● **THE PROBLEM**: Reply with nothing but how many lines in the entries below include "glass".

Stored data entries
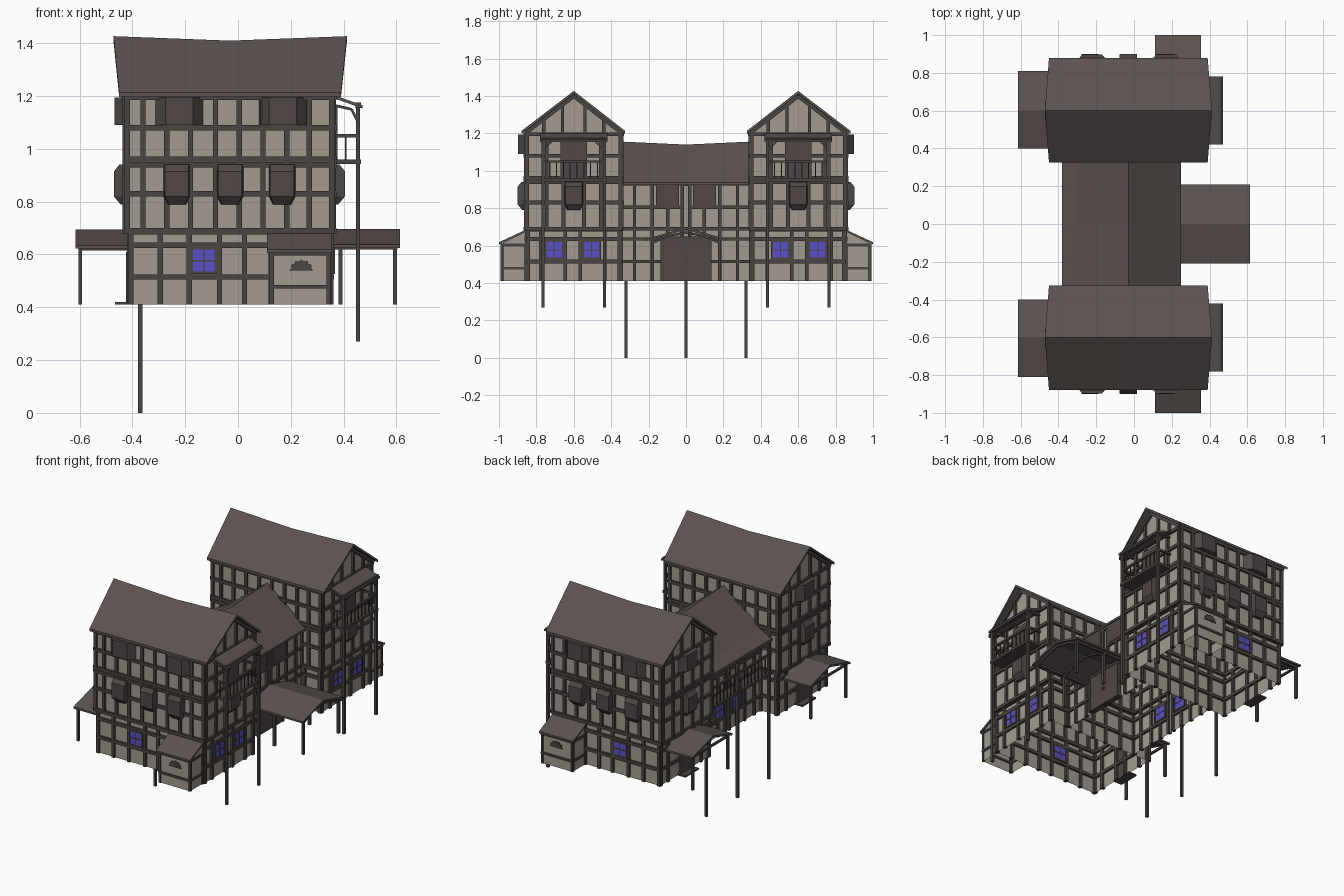
import bpy, bmesh, math
from mathutils import Vector


def material(name, col):
    m = bpy.data.materials.new(name)
    m.diffuse_color = (*col, 1)
    return m


PLASTER = material("plaster", (0.36, 0.33, 0.285))
TIMBER = material("dark timber", (0.07, 0.056, 0.053))
ROOF = material("roof shingle", (0.106, 0.085, 0.08))
PANEL = material("shutter wood", (0.079, 0.063, 0.061))
GLASS = material("blue glass", (0.10, 0.08, 0.60))


class Part:
    """Collects simple solids into one named object, optionally mirrored in y."""
    def __init__(self, name, mat, mirror=True):
        self.name, self.mat, self.mirror, self.bm = name, mat, mirror, bmesh.new()

    def face(self, pts):
        self.bm.faces.new([self.bm.verts.new(p) for p in pts])

    def loft(self, rings):
        rs = [[self.bm.verts.new(p) for p in r] for r in rings]
        n = len(rs[0])
        for a, b in zip(rs, rs[1:]):
            for i in range(n):
                j = (i + 1) % n
                self.bm.faces.new((a[i], a[j], b[j], b[i]))
        self.bm.faces.new(rs[0][::-1])
        self.bm.faces.new(rs[-1])

    def box(self, x0, x1, y0, y1, z0, z1):
        self.loft([[(x0, y0, z), (x1, y0, z), (x1, y1, z), (x0, y1, z)] for z in (z0, z1)])

    def strut(self, a, b, w=0.016):
        a, b = Vector(a), Vector(b)
        d = (b - a).normalized()
        s = d.cross(Vector((0, 0, 1)) if abs(d.z) < 0.99 else Vector((1, 0, 0))).normalized() * w / 2
        t = d.cross(s)
        self.loft([[p + s + t, p - s + t, p - s - t, p + s - t] for p in (a, b)])

    def sheet(self, rows, t=0.014):
        # roof slab: each row is a cross-section, thickened downwards
        self.loft([list(r) + [(x, y, z - t) for x, y, z in reversed(r)] for r in rows])

    def on_wall(self, wall, u0, u1, z0, z1, d0, d1):
        # box on a wall, wall = (axis, position, outward sign)
        ax, c, s = wall
        a, b = sorted((c + s * d0, c + s * d1))
        if ax == "x":
            self.box(a, b, u0, u1, z0, z1)
        else:
            self.box(u0, u1, a, b, z0, z1)

    def frame(self, wall, us, zs, w=0.02, d=0.012):
        # grid of posts and rails
        for u in us:
            self.on_wall(wall, u - w / 2, u + w / 2, zs[0], zs[-1], -d, d)
        for z in zs[1:]:
            self.on_wall(wall, us[0] - w / 2, us[-1] + w / 2, z - w / 2, z + w / 2, -d * 1.1, d * 1.1)

    def bay(self, wall, u, levels):
        # projecting box from levels of (z, depth, inner half width, outer half width)
        ax, c, s = wall
        rings = []
        for z, d, wi, wo in levels:
            pl = [(u - wi, 0), (u - wo, d), (u + wo, d), (u + wi, 0)]
            rings.append([(c + s * o, v, z) if ax == "x" else (v, c + s * o, z) for v, o in pl])
        self.loft(rings)

    def finish(self):
        bmesh.ops.recalc_face_normals(self.bm, faces=self.bm.faces)
        me = bpy.data.meshes.new(self.name)
        self.bm.to_mesh(me)
        self.bm.free()
        me.materials.append(self.mat)
        ob = bpy.data.objects.new(self.name, me)
        bpy.context.collection.objects.link(ob)
        if self.mirror:
            m = ob.modifiers.new("mirror_y", "MIRROR")
            m.use_axis = (False, True, False)
            m.use_mirror_merge = False


# Walls of one tower as (axis, position, outward sign); the other is mirrored
F, B = ("y", -0.855, -1), ("y", -0.345, 1)
R, L = ("x", 0.36, 1), ("x", -0.425, -1)
LF, LB, LR, LL = ("y", -0.85, -1), ("y", -0.35, 1), ("x", 0.35, 1), ("x", -0.408, -1)
MR, ML = ("x", 0.215, 1), ("x", -0.29, -1)
CY = -0.6

# Tower plaster, open underneath
p = Part("tower_walls", PLASTER)
for y in (-0.85, -0.35):
    p.face([(-0.408, y, 0.41), (0.35, y, 0.41), (0.35, y, 0.69), (-0.408, y, 0.69)])
for y in (-0.855, -0.345):
    p.face([(-0.425, y, 0.69), (0.36, y, 0.69), (0.36, y, 1.205), (-0.425, y, 1.205)])
for xl, xu in ((-0.408, -0.425), (0.35, 0.36)):
    p.face([(xl, -0.85, 0.41), (xl, -0.35, 0.41), (xl, -0.35, 0.69), (xl, -0.85, 0.69)])
    p.face([(xu, -0.855, 0.69), (xu, -0.345, 0.69), (xu, -0.345, 1.205),
            (xu, CY, 1.405), (xu, -0.855, 1.205)])
p.finish()

# Tower timber framing
p = Part("tower_timbers", TIMBER)
low_x = (-0.405, -0.295, -0.185, -0.07, 0.025, 0.125, 0.235, 0.345)
up_x = (-0.42, -0.36, -0.27, -0.18, -0.085, 0.005, 0.095, 0.185, 0.27, 0.355)
up_z = (0.68, 0.69, 0.83, 0.94, 0.962, 1.08, 1.195)
for w in (LF, LB):
    p.frame(w, low_x, (0.41, 0.515, 0.635, 0.685))
for w in (F, B):
    p.frame(w, up_x, up_z)
for w in (LR, LL):
    p.frame(w, (-0.845, -0.775, -0.645, -0.565, -0.435, -0.355), (0.41, 0.515, 0.635, 0.685))
for w in (R, L):
    p.frame(w, (-0.85, -0.745, -0.655, -0.545, -0.455, -0.35), up_z)
    for o in (-0.16, -0.06, 0.06, 0.16):
        p.on_wall(w, CY + o - 0.009, CY + o + 0.009, 1.2, 1.395 - abs(o) * 0.79, -0.012, 0.012)
    x = w[1] + w[2] * 0.006
    for y in (-0.86, -0.34):
        p.strut((x, y, 1.2), (x, CY, 1.4), 0.022)
p.finish()

# Tower roof with sagging ridge and splayed ends
p = Part("tower_roof", ROOF)
p.sheet([[(xe, -0.88, 1.213), (xr, CY, z), (xe, -0.325, 1.213)]
         for xe, xr, z in ((-0.45, -0.472, 1.427), (-0.03, -0.03, 1.41), (0.39, 0.413, 1.427))], 0.016)
p.finish()

# Projecting oriel boxes and upper shuttered bays
p = Part("oriel_bays", PANEL)
oriel = ((0.79, 0.02, 0.035, 0.03), (0.82, 0.045, 0.05, 0.045),
         (0.915, 0.045, 0.05, 0.045), (0.94, 0.025, 0.05, 0.045))
shutter = ((1.09, 0.042, 0.09, 0.052), (1.195, 0.042, 0.09, 0.052))
for u in (-0.232, -0.03, 0.167):
    p.bay(F, u, oriel)
for w in (R, L):
    p.bay(w, CY, oriel)
for w, u in ((F, -0.222), (F, 0.17), (L, CY)):
    p.bay(w, u, shutter)
p.finish()

# Balcony doors, tower side doors and middle wall shutters
p = Part("doors_and_shutters", PANEL)
p.on_wall(R, -0.67, -0.53, 0.96, 1.16, 0, 0.017)
p.on_wall(LL, -0.655, -0.545, 0.41, 0.61, 0, 0.016)
for w in (MR, ML):
    p.on_wall(w, -0.16, -0.037, 0.81, 0.925, 0, 0.016)
p.finish()

# Blue windows with their bars
glass, bars = Part("window_glass", GLASS), Part("window_bars", TIMBER)
for w, u in ((LF, -0.13), (LR, -0.705), (LR, -0.505), (ML, -0.09)):
    glass.on_wall(w, u - 0.044, u + 0.044, 0.533, 0.62, -0.014, 0.0145)
    for o in (-0.046, 0, 0.046):
        h = 0.003 if o == 0 else 0.005
        bars.on_wall(w, u + o - h, u + o + h, 0.53, 0.624, -0.016, 0.017)
        bars.on_wall(w, u - 0.05, u + 0.05, 0.577 + o - h, 0.577 + o + h, -0.016, 0.017)
glass.finish()
bars.finish()

# Lean-to at each end
p = Part("lean_to_walls", PLASTER)
p.face([(0.125, -0.985, 0.41), (0.345, -0.985, 0.41), (0.345, -0.985, 0.61), (0.125, -0.985, 0.61)])
for x in (0.125, 0.345):
    p.face([(x, -0.985, 0.41), (x, -0.85, 0.41), (x, -0.85, 0.68), (x, -0.985, 0.61)])
p.finish()
p = Part("lean_to_timbers", TIMBER)
p.frame(("y", -0.985, -1), (0.13, 0.342), (0.41, 0.478, 0.603), 0.014, 0.006)
for x in (0.125, 0.345):
    p.frame(("x", x, 1), (-0.98, -0.86), (0.41, 0.478, 0.603), 0.014, 0.006)
fan = [(0.24 + r * math.cos(a), 0.54 + 0.9 * r * math.sin(a)) for a, r in
       [(math.pi * i / 12, 0.045 if i % 2 == 0 else 0.038) for i in range(13)]]
p.loft([[(x, y, z) for x, z in fan] for y in (-0.984, -0.992)])
p.finish()
p = Part("lean_to_roof", ROOF)
p.sheet([[(x, -1.0, 0.618), (x, -0.845, 0.69)] for x in (0.11, 0.355)], 0.012)
p.finish()

# Balcony on the right gable with long posts and small awning
p = Part("balcony", TIMBER)
p.box(0.355, 0.465, -0.775, -0.425, 0.943, 0.96)
p.box(0.445, 0.465, -0.78, -0.42, 1.155, 1.175)
p.box(0.448, 0.461, -0.77, -0.43, 1.043, 1.056)
for y in (-0.765, -0.437):
    p.box(0.447, 0.463, y - 0.008, y + 0.008, 0.27, 1.17)
    p.box(0.36, 0.455, y - 0.006, y + 0.006, 1.043, 1.056)
    p.box(0.405, 0.411, y - 0.003, y + 0.003, 0.96, 1.05)
    p.strut((0.455, y, 1.10), (0.43, y, 1.15), 0.01)
    p.strut((0.43, y, 1.15), (0.365, y, 1.165), 0.01)
    s = 1 if y < CY else -1
    p.strut((0.455, y, 1.11), (0.455, y + s * 0.05, 1.16), 0.01)
for i in range(1, 9):
    y = -0.765 + i * 0.328 / 9
    p.box(0.452, 0.458, y - 0.003, y + 0.003, 0.96, 1.05)
p.finish()
p = Part("balcony_awning", ROOF)
p.sheet([[(0.36, y, 1.205), (0.472, y, 1.165)] for y in (-0.78, -0.42)], 0.012)
p.finish()

# Gabled awning over each rear side door
p = Part("side_porch_roof", ROOF)
p.sheet([[(x, -0.81, 0.635), (x, CY, 0.695), (x, -0.4, 0.635)] for x in (-0.615, -0.405)], 0.012)
p.finish()
p = Part("side_porch_timbers", TIMBER)
for y in (-0.785, -0.425):
    p.box(-0.605, -0.59, y - 0.008, y + 0.008, 0.41, 0.635)
    p.box(-0.605, -0.41, y - 0.007, y + 0.007, 0.615, 0.63)
p.box(-0.605, -0.592, -0.79, -0.42, 0.618, 0.63)
p.box(-0.465, -0.405, -0.67, -0.53, 0.41, 0.42)
p.finish()

# Middle wing
p = Part("middle_walls", PLASTER)
for x, z in ((0.215, 0.935), (-0.29, 0.935)):
    p.face([(x, -0.35, 0.41), (x, 0, 0.41), (x, 0, z), (x, -0.35, z)])
p.finish()
p = Part("middle_timbers", TIMBER)
for w in (MR, ML):
    p.frame(w, (-0.345, -0.275, -0.18, -0.098, -0.02), (0.41, 0.515, 0.635, 0.69, 0.805, 0.93), 0.018)
    p.on_wall(w, -0.02, 0, 0.68, 0.70, -0.012, 0.012)
    p.on_wall(w, -0.02, 0, 0.92, 0.94, -0.012, 0.012)
p.finish()
p = Part("middle_roof", ROOF, False)
p.sheet([[(-0.38, y, 0.905), (-0.3, y, 0.95), (-0.03, y, z), (0.25, y, 0.937)]
         for y, z in ((-0.345, 1.156), (0, 1.14), (0.345, 1.156))])
p.finish()

# Rear gallery on tall posts
p = Part("gallery", TIMBER, False)
p.box(-0.38, -0.285, -0.345, 0.345, 0.675, 0.69)
p.box(-0.376, -0.364, -0.34, 0.34, 0.798, 0.812)
p.box(-0.376, -0.364, -0.34, 0.34, 0.88, 0.898)
for y in (-0.32, 0, 0.32):
    p.box(-0.378, -0.362, y - 0.008, y + 0.008, 0, 0.9)
for i in range(19):
    y = -0.32 + i * 0.64 / 18
    p.box(-0.373, -0.367, y - 0.003, y + 0.003, 0.69, 0.8)
p.finish()

# Entrance porch, double door and handles
p = Part("entrance_roof", ROOF, False)
p.sheet([[(x, -0.21, 0.637), (x, 0, 0.697), (x, 0.21, 0.637)] for x in (0.21, 0.613)], 0.012)
p.finish()
p = Part("entrance_timbers", TIMBER)
for x in (0.388, 0.595):
    p.box(x - 0.008, x + 0.008, -0.188, -0.172, 0.41, 0.64)
    p.strut((x, -0.18, 0.615), (x, -0.1, 0.65), 0.012)
    p.strut((x, -0.1, 0.65), (x, 0, 0.67), 0.012)
p.box(0.215, 0.605, -0.187, -0.173, 0.618, 0.632)
p.box(0.215, 0.24, -0.135, -0.12, 0.41, 0.65)
p.box(0.215, 0.24, -0.135, 0, 0.635, 0.65)
p.box(0.235, 0.243, -0.012, -0.005, 0.507, 0.52)
p.finish()
p = Part("entrance_door", PANEL)
p.box(0.2, 0.237, -0.122, -0.001, 0.412, 0.64)
p.finish()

● **OUTPUT OF THE EXERCISE**: 4